:: Task item ::
Word for word, copy the records and drop the pictures.

Data records below:

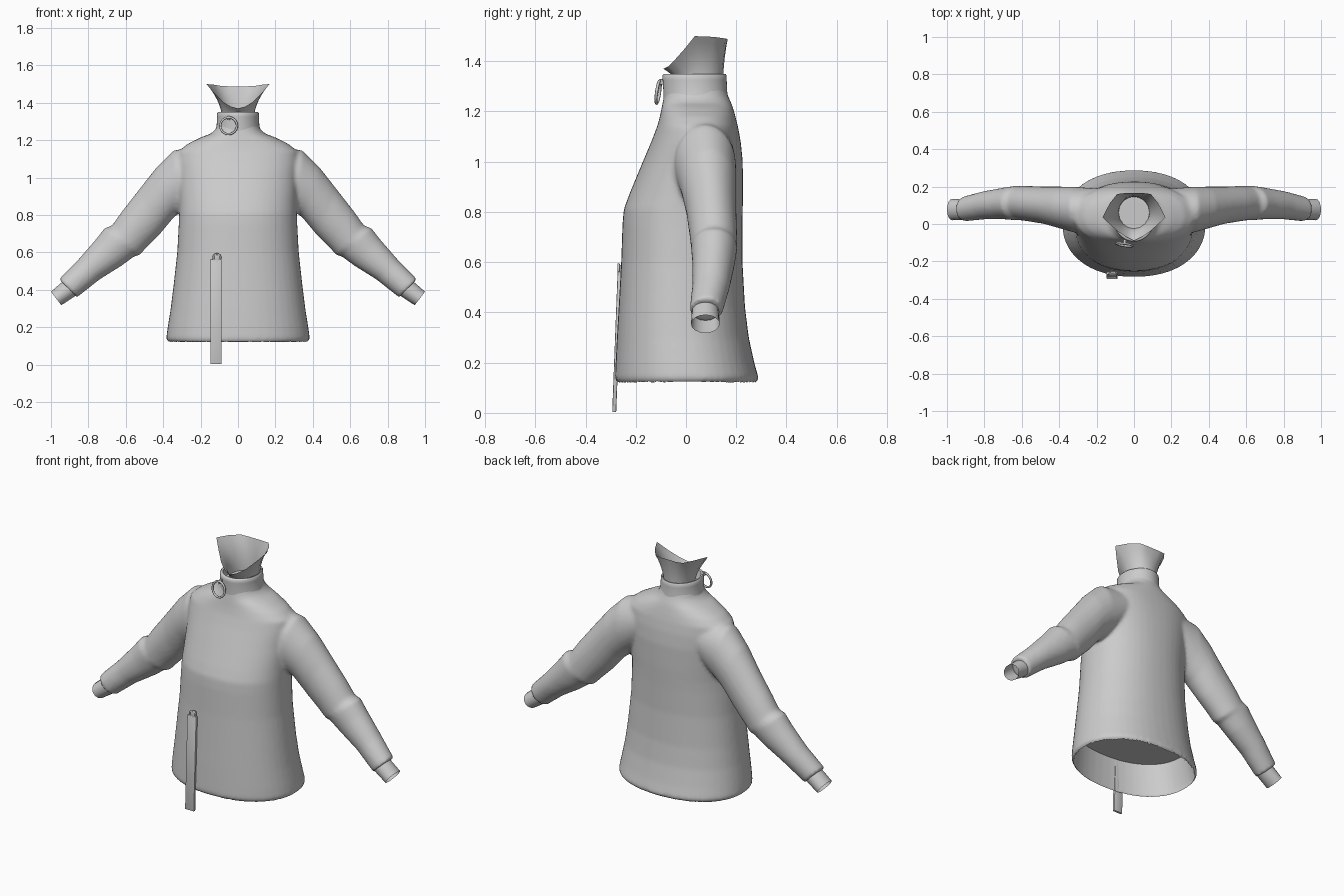
import bpy, bmesh, math
from mathutils import Vector

if "Cube" in bpy.data.objects:
    bpy.data.objects.remove(bpy.data.objects["Cube"])

grey = bpy.data.materials.new("knit grey")
grey.diffuse_color = (0.6, 0.6, 0.6, 1)
grey.use_nodes = True
grey.node_tree.nodes["Principled BSDF"].inputs["Base Color"].default_value = grey.diffuse_color


def finish(name, bm, angle=40):
    mesh = bpy.data.meshes.new(name)
    bm.to_mesh(mesh)
    bm.free()
    ob = bpy.data.objects.new(name, mesh)
    bpy.context.collection.objects.link(ob)
    mesh.materials.append(grey)
    bpy.ops.object.select_all(action='DESELECT')
    ob.select_set(True)
    bpy.context.view_layer.objects.active = ob
    bpy.ops.object.shade_smooth_by_angle(angle=math.radians(angle))
    return ob


def loft(bm, rings, closed=False):
    loops = [[bm.verts.new(p) for p in r] for r in rings]
    n = len(loops[0])
    for a, b in zip(loops, loops[1:]):
        for i in range(n):
            bm.faces.new((a[i], a[(i + 1) % n], b[(i + 1) % n], b[i]))
    if closed:
        bm.faces.new(loops[0][::-1])
        bm.faces.new(loops[-1])


def oval(z, w, yf, yb, n=48, power=2.2):
    pts = []
    for i in range(n):
        t = 2 * math.pi * i / n
        c, s = math.cos(t), math.sin(t)
        pts.append((math.copysign(abs(c) ** (2 / power), c) * w,
                    (yf + yb) / 2 + math.copysign(abs(s) ** (2 / power), s) * (yb - yf) / 2, z))
    return pts


def tube_ring(top, bot, yc, ry, side, n=32):
    # oval between an upper and a lower edge point of the sleeve
    cx, cz = (top[0] + bot[0]) / 2, (top[1] + bot[1]) / 2
    dx, dz = (top[0] - bot[0]) / 2, (top[1] - bot[1]) / 2
    pts = []
    for i in range(n):
        t = 2 * math.pi * i / n
        c, s = math.cos(t), math.sin(t)
        pts.append((side * (cx + dx * c), yc + ry * s, cz + dz * c))
    return pts


# Body and sleeves, fused into one smooth skin
torso = [(0.118, .365, -.272, .275), (0.135, .385, -.283, .29), (0.2, .376, -.28, .272),
         (0.3, .36, -.275, .25), (0.42, .345, -.268, .235), (0.6, .325, -.258, .225),
         (0.75, .317, -.253, .225), (0.81, .315, -.248, .226), (0.87, .315, -.226, .227),
         (1.0, .32, -.172, .226), (1.08, .325, -.138, .218), (1.14, .32, -.115, .207),
         (1.18, .27, -.104, .197), (1.215, .2, -.097, .187), (1.235, .145, -.093, .18),
         (1.26, .118, -.088, .168), (1.3, .105, -.08, .155)]
sleeve = [((.20, 1.17), (.20, .90), .07, .12), ((.345, 1.145), (.30, .82), .077, .122),
          ((.44, 1.05), (.345, .785), .088, .112), ((.53, .935), (.42, .695), .1, .1),
          ((.62, .82), (.49, .625), .108, .095), ((.675, .742), (.53, .582), .112, .092),
          ((.712, .732), (.55, .582), .112, .092), ((.76, .67), (.62, .53), .11, .085),
          ((.86, .555), (.74, .455), .1, .075), ((.957, .457), (.863, .358), .08, .066)]
bm = bmesh.new()
loft(bm, [oval(*s) for s in torso], True)
for side in (1, -1):
    loft(bm, [tube_ring(*s, side) for s in sleeve], True)
bmesh.ops.recalc_face_normals(bm, faces=bm.faces)
raw = finish("body_base", bm)
rem = raw.modifiers.new("fuse", 'REMESH')
rem.mode = 'VOXEL'
rem.voxel_size = 0.011
smo = raw.modifiers.new("soften", 'SMOOTH')
smo.factor = 0.5
smo.iterations = 5
fused = bpy.data.meshes.new_from_object(raw.evaluated_get(bpy.context.evaluated_depsgraph_get()))
bpy.data.objects.remove(raw)
bm = bmesh.new()
bm.from_mesh(fused)
# Open the hem
bmesh.ops.delete(bm, geom=[f for f in bm.faces
                           if f.calc_center_median().z < 0.15 and f.normal.z < -0.8], context='FACES')
finish("sweater_body", bm, 60)

# Inner lining panel above the hem
bm = bmesh.new()
bm.faces.new([bm.verts.new(p) for p in oval(.33, .353, -.27, .244)])
finish("lining", bm)

# Stand-up collar with a folded rim
bm = bmesh.new()
loft(bm, [oval(*s, power=2) for s in [
    (1.25, .122, -.09, .168), (1.28, .114, -.09, .164), (1.325, .112, -.093, .162),
    (1.343, .112, -.094, .162), (1.35, .106, -.088, .157), (1.348, .098, -.075, .15),
    (1.30, .09, -.06, .145)]])
finish("collar", bm, 60)

# Neck with a flared rim that dips at the front
rim = [(0, -.09, 1.37), (.04, -.07, 1.38), (.08, -.045, 1.405), (.125, -.005, 1.45), (.168, .035, 1.5),
       (.13, .11, 1.497), (.09, .16, 1.49), (.045, .166, 1.488), (0, .166, 1.488)]
rim += [(-x, y, z) for x, y, z in rim[-2:0:-1]]
rings = []
for k in range(9):
    t = k / 8
    ring = []
    for i, p in enumerate(rim):
        a = 2 * math.pi * i / len(rim)
        base = Vector((.082 * math.sin(a), .062 - .085 * math.cos(a), 1.28))
        q = base.lerp(Vector(p), t)
        out = t ** 2.2
        q.x = base.x + (p[0] - base.x) * out
        q.y = base.y + (p[1] - base.y) * out
        ring.append(q)
    rings.append(ring)
bm = bmesh.new()
loft(bm, rings)
finish("neck", bm, 60)

# Wrists showing past the sleeves
for side, name in ((1, "wrist_left"), (-1, "wrist_right")):
    bm = bmesh.new()
    loft(bm, [tube_ring(t, b, .077, r, side, 16) for t, b, r in [
        ((.90, .475), (.83, .395), .052), ((.96, .425), (.895, .35), .055),
        ((1.0, .39), (.945, .318), .057)]])
    bmesh.ops.recalc_face_normals(bm, faces=bm.faces)
    finish(name, bm)


def ring_part(name, loc, major, minor, rot):
    bpy.ops.mesh.primitive_torus_add(location=loc, rotation=rot, major_radius=major,
                                     minor_radius=minor, major_segments=32, minor_segments=8)
    ob = bpy.context.object
    ob.name = name
    ob.data.materials.append(grey)
    bpy.ops.object.shade_smooth()


def block(name, size, loc, tilt=0, bevel=.004):
    bm = bmesh.new()
    bmesh.ops.create_cube(bm, size=1)
    bmesh.ops.scale(bm, vec=size, verts=bm.verts)
    bmesh.ops.bevel(bm, geom=bm.edges[:], offset=bevel, segments=2, affect='EDGES', profile=.5)
    ob = finish(name, bm)
    ob.location = loc
    ob.rotation_euler.x = tilt


# Collar pull ring and its small loop
ring_part("collar_ring", (-.05, -.111, 1.277), .045, .006, (math.radians(82), 0, math.radians(-8)))
block("collar_ring_loop", (.016, .026, .022), (-.05, -.095, 1.318))

# Hanging strap with its loop at the top
block("strap", (.06, .016, .56), (-.117, -.275, .283), math.radians(-2.2))
block("strap_tab", (.03, .02, .035), (-.113, -.262, .572))
ring_part("strap_ring", (-.113, -.268, .572), .019, .005, (math.radians(90), 0, 0))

End of Data records.

:: Result for this task ::
import bpy, bmesh, math
from mathutils import Vector

if "Cube" in bpy.data.objects:
    bpy.data.objects.remove(bpy.data.objects["Cube"])

grey = bpy.data.materials.new("knit grey")
grey.diffuse_color = (0.6, 0.6, 0.6, 1)
grey.use_nodes = True
grey.node_tree.nodes["Principled BSDF"].inputs["Base Color"].default_value = grey.diffuse_color


def finish(name, bm, angle=40):
    mesh = bpy.data.meshes.new(name)
    bm.to_mesh(mesh)
    bm.free()
    ob = bpy.data.objects.new(name, mesh)
    bpy.context.collection.objects.link(ob)
    mesh.materials.append(grey)
    bpy.ops.object.select_all(action='DESELECT')
    ob.select_set(True)
    bpy.context.view_layer.objects.active = ob
    bpy.ops.object.shade_smooth_by_angle(angle=math.radians(angle))
    return ob


def loft(bm, rings, closed=False):
    loops = [[bm.verts.new(p) for p in r] for r in rings]
    n = len(loops[0])
    for a, b in zip(loops, loops[1:]):
        for i in range(n):
            bm.faces.new((a[i], a[(i + 1) % n], b[(i + 1) % n], b[i]))
    if closed:
        bm.faces.new(loops[0][::-1])
        bm.faces.new(loops[-1])


def oval(z, w, yf, yb, n=48, power=2.2):
    pts = []
    for i in range(n):
        t = 2 * math.pi * i / n
        c, s = math.cos(t), math.sin(t)
        pts.append((math.copysign(abs(c) ** (2 / power), c) * w,
                    (yf + yb) / 2 + math.copysign(abs(s) ** (2 / power), s) * (yb - yf) / 2, z))
    return pts


def tube_ring(top, bot, yc, ry, side, n=32):
    # oval between an upper and a lower edge point of the sleeve
    cx, cz = (top[0] + bot[0]) / 2, (top[1] + bot[1]) / 2
    dx, dz = (top[0] - bot[0]) / 2, (top[1] - bot[1]) / 2
    pts = []
    for i in range(n):
        t = 2 * math.pi * i / n
        c, s = math.cos(t), math.sin(t)
        pts.append((side * (cx + dx * c), yc + ry * s, cz + dz * c))
    return pts


# Body and sleeves, fused into one smooth skin
torso = [(0.118, .365, -.272, .275), (0.135, .385, -.283, .29), (0.2, .376, -.28, .272),
         (0.3, .36, -.275, .25), (0.42, .345, -.268, .235), (0.6, .325, -.258, .225),
         (0.75, .317, -.253, .225), (0.81, .315, -.248, .226), (0.87, .315, -.226, .227),
         (1.0, .32, -.172, .226), (1.08, .325, -.138, .218), (1.14, .32, -.115, .207),
         (1.18, .27, -.104, .197), (1.215, .2, -.097, .187), (1.235, .145, -.093, .18),
         (1.26, .118, -.088, .168), (1.3, .105, -.08, .155)]
sleeve = [((.20, 1.17), (.20, .90), .07, .12), ((.345, 1.145), (.30, .82), .077, .122),
          ((.44, 1.05), (.345, .785), .088, .112), ((.53, .935), (.42, .695), .1, .1),
          ((.62, .82), (.49, .625), .108, .095), ((.675, .742), (.53, .582), .112, .092),
          ((.712, .732), (.55, .582), .112, .092), ((.76, .67), (.62, .53), .11, .085),
          ((.86, .555), (.74, .455), .1, .075), ((.957, .457), (.863, .358), .08, .066)]
bm = bmesh.new()
loft(bm, [oval(*s) for s in torso], True)
for side in (1, -1):
    loft(bm, [tube_ring(*s, side) for s in sleeve], True)
bmesh.ops.recalc_face_normals(bm, faces=bm.faces)
raw = finish("body_base", bm)
rem = raw.modifiers.new("fuse", 'REMESH')
rem.mode = 'VOXEL'
rem.voxel_size = 0.011
smo = raw.modifiers.new("soften", 'SMOOTH')
smo.factor = 0.5
smo.iterations = 5
fused = bpy.data.meshes.new_from_object(raw.evaluated_get(bpy.context.evaluated_depsgraph_get()))
bpy.data.objects.remove(raw)
bm = bmesh.new()
bm.from_mesh(fused)
# Open the hem
bmesh.ops.delete(bm, geom=[f for f in bm.faces
                           if f.calc_center_median().z < 0.15 and f.normal.z < -0.8], context='FACES')
finish("sweater_body", bm, 60)

# Inner lining panel above the hem
bm = bmesh.new()
bm.faces.new([bm.verts.new(p) for p in oval(.33, .353, -.27, .244)])
finish("lining", bm)

# Stand-up collar with a folded rim
bm = bmesh.new()
loft(bm, [oval(*s, power=2) for s in [
    (1.25, .122, -.09, .168), (1.28, .114, -.09, .164), (1.325, .112, -.093, .162),
    (1.343, .112, -.094, .162), (1.35, .106, -.088, .157), (1.348, .098, -.075, .15),
    (1.30, .09, -.06, .145)]])
finish("collar", bm, 60)

# Neck with a flared rim that dips at the front
rim = [(0, -.09, 1.37), (.04, -.07, 1.38), (.08, -.045, 1.405), (.125, -.005, 1.45), (.168, .035, 1.5),
       (.13, .11, 1.497), (.09, .16, 1.49), (.045, .166, 1.488), (0, .166, 1.488)]
rim += [(-x, y, z) for x, y, z in rim[-2:0:-1]]
rings = []
for k in range(9):
    t = k / 8
    ring = []
    for i, p in enumerate(rim):
        a = 2 * math.pi * i / len(rim)
        base = Vector((.082 * math.sin(a), .062 - .085 * math.cos(a), 1.28))
        q = base.lerp(Vector(p), t)
        out = t ** 2.2
        q.x = base.x + (p[0] - base.x) * out
        q.y = base.y + (p[1] - base.y) * out
        ring.append(q)
    rings.append(ring)
bm = bmesh.new()
loft(bm, rings)
finish("neck", bm, 60)

# Wrists showing past the sleeves
for side, name in ((1, "wrist_left"), (-1, "wrist_right")):
    bm = bmesh.new()
    loft(bm, [tube_ring(t, b, .077, r, side, 16) for t, b, r in [
        ((.90, .475), (.83, .395), .052), ((.96, .425), (.895, .35), .055),
        ((1.0, .39), (.945, .318), .057)]])
    bmesh.ops.recalc_face_normals(bm, faces=bm.faces)
    finish(name, bm)


def ring_part(name, loc, major, minor, rot):
    bpy.ops.mesh.primitive_torus_add(location=loc, rotation=rot, major_radius=major,
                                     minor_radius=minor, major_segments=32, minor_segments=8)
    ob = bpy.context.object
    ob.name = name
    ob.data.materials.append(grey)
    bpy.ops.object.shade_smooth()


def block(name, size, loc, tilt=0, bevel=.004):
    bm = bmesh.new()
    bmesh.ops.create_cube(bm, size=1)
    bmesh.ops.scale(bm, vec=size, verts=bm.verts)
    bmesh.ops.bevel(bm, geom=bm.edges[:], offset=bevel, segments=2, affect='EDGES', profile=.5)
    ob = finish(name, bm)
    ob.location = loc
    ob.rotation_euler.x = tilt


# Collar pull ring and its small loop
ring_part("collar_ring", (-.05, -.111, 1.277), .045, .006, (math.radians(82), 0, math.radians(-8)))
block("collar_ring_loop", (.016, .026, .022), (-.05, -.095, 1.318))

# Hanging strap with its loop at the top
block("strap", (.06, .016, .56), (-.117, -.275, .283), math.radians(-2.2))
block("strap_tab", (.03, .02, .035), (-.113, -.262, .572))
ring_part("strap_ring", (-.113, -.268, .572), .019, .005, (math.radians(90), 0, 0))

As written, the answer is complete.